> **Exercise instructions**
The records below hold a stretch from the line with "return loft(name, [[(x, y, z)" through the line with "return [(x - hx, z"; return exactly those lines, ends included, and nothing more.

——————————

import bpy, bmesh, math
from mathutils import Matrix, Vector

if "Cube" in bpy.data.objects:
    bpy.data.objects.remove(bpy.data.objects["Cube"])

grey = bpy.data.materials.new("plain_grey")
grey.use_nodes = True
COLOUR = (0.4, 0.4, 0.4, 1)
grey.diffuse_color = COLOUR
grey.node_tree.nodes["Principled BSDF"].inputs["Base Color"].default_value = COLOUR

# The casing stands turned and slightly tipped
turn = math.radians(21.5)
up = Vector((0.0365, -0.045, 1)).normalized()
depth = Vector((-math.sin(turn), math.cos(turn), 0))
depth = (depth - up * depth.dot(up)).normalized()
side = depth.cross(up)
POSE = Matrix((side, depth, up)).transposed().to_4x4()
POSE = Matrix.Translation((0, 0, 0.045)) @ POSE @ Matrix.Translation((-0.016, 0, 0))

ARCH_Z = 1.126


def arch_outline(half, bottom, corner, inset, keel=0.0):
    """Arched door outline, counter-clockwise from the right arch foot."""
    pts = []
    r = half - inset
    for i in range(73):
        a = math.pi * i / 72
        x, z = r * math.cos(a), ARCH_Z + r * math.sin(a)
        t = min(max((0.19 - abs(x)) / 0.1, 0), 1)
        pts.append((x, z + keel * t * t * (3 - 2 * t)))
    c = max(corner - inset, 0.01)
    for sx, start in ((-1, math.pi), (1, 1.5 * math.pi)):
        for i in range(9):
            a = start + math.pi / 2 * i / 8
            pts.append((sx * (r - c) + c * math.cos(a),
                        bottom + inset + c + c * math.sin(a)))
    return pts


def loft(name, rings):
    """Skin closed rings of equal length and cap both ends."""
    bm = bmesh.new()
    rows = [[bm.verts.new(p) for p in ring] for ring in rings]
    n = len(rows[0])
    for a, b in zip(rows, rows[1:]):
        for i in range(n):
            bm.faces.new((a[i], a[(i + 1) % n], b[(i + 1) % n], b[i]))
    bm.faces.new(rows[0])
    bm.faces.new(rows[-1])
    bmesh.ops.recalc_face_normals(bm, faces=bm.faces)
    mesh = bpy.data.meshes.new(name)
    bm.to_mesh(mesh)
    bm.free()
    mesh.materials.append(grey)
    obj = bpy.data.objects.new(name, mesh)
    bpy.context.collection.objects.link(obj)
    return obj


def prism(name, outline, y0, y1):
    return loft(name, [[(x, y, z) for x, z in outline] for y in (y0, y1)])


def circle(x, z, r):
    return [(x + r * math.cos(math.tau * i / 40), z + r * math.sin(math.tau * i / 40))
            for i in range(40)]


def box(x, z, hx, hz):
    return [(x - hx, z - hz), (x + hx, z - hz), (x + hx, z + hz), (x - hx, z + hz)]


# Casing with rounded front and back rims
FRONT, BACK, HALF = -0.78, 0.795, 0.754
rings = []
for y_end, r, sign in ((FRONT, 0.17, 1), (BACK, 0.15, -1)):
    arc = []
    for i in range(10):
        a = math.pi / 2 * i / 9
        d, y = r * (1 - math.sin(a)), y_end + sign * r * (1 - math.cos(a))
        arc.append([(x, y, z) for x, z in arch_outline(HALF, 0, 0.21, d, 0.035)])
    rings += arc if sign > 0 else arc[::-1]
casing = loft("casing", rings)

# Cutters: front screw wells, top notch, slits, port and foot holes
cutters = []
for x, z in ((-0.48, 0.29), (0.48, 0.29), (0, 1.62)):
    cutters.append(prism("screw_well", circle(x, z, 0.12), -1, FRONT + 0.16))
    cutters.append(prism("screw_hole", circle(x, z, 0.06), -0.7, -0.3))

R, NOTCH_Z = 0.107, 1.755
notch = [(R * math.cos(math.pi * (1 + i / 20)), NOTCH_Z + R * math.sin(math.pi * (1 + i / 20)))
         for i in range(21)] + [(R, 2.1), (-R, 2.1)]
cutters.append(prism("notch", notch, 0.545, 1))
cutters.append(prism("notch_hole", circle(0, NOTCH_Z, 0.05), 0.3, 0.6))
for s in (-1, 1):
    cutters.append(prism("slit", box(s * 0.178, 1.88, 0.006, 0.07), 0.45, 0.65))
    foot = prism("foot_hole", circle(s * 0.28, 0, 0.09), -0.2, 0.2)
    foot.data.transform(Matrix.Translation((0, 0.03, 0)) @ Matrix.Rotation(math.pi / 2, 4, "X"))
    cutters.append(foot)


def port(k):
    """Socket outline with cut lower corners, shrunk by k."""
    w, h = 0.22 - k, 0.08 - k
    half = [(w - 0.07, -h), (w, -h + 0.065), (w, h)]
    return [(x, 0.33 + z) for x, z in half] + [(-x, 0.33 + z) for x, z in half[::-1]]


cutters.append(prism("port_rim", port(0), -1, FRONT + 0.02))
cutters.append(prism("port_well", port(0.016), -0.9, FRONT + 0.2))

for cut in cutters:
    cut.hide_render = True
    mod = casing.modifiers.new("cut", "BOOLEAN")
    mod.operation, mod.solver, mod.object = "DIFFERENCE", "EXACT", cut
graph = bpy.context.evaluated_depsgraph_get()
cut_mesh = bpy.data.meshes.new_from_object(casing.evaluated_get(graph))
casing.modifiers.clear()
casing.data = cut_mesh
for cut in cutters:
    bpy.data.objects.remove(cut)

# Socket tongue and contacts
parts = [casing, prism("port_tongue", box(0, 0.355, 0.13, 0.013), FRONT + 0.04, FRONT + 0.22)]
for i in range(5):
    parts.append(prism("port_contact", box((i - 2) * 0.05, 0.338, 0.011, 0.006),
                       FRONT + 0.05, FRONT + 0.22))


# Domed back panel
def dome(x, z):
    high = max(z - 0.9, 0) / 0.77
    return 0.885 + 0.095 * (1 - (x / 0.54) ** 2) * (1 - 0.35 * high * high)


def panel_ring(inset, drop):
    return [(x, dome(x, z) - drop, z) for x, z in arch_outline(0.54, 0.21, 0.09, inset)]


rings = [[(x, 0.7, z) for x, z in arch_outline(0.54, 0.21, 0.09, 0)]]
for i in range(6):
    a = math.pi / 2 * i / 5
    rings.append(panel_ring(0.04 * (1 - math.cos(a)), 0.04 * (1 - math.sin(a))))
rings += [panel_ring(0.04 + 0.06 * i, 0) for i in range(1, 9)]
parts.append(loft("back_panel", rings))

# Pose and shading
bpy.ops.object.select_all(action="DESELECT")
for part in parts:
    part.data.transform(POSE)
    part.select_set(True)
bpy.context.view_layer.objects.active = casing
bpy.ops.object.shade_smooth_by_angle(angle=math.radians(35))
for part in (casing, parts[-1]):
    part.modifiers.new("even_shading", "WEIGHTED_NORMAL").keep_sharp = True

——————————

> **Answer**
    return loft(name, [[(x, y, z) for x, z in outline] for y in (y0, y1)])


def circle(x, z, r):
    return [(x + r * math.cos(math.tau * i / 40), z + r * math.sin(math.tau * i / 40))
            for i in range(40)]


def box(x, z, hx, hz):
    return [(x - hx, z - hz), (x + hx, z - hz), (x + hx, z + hz), (x - hx, z + hz)]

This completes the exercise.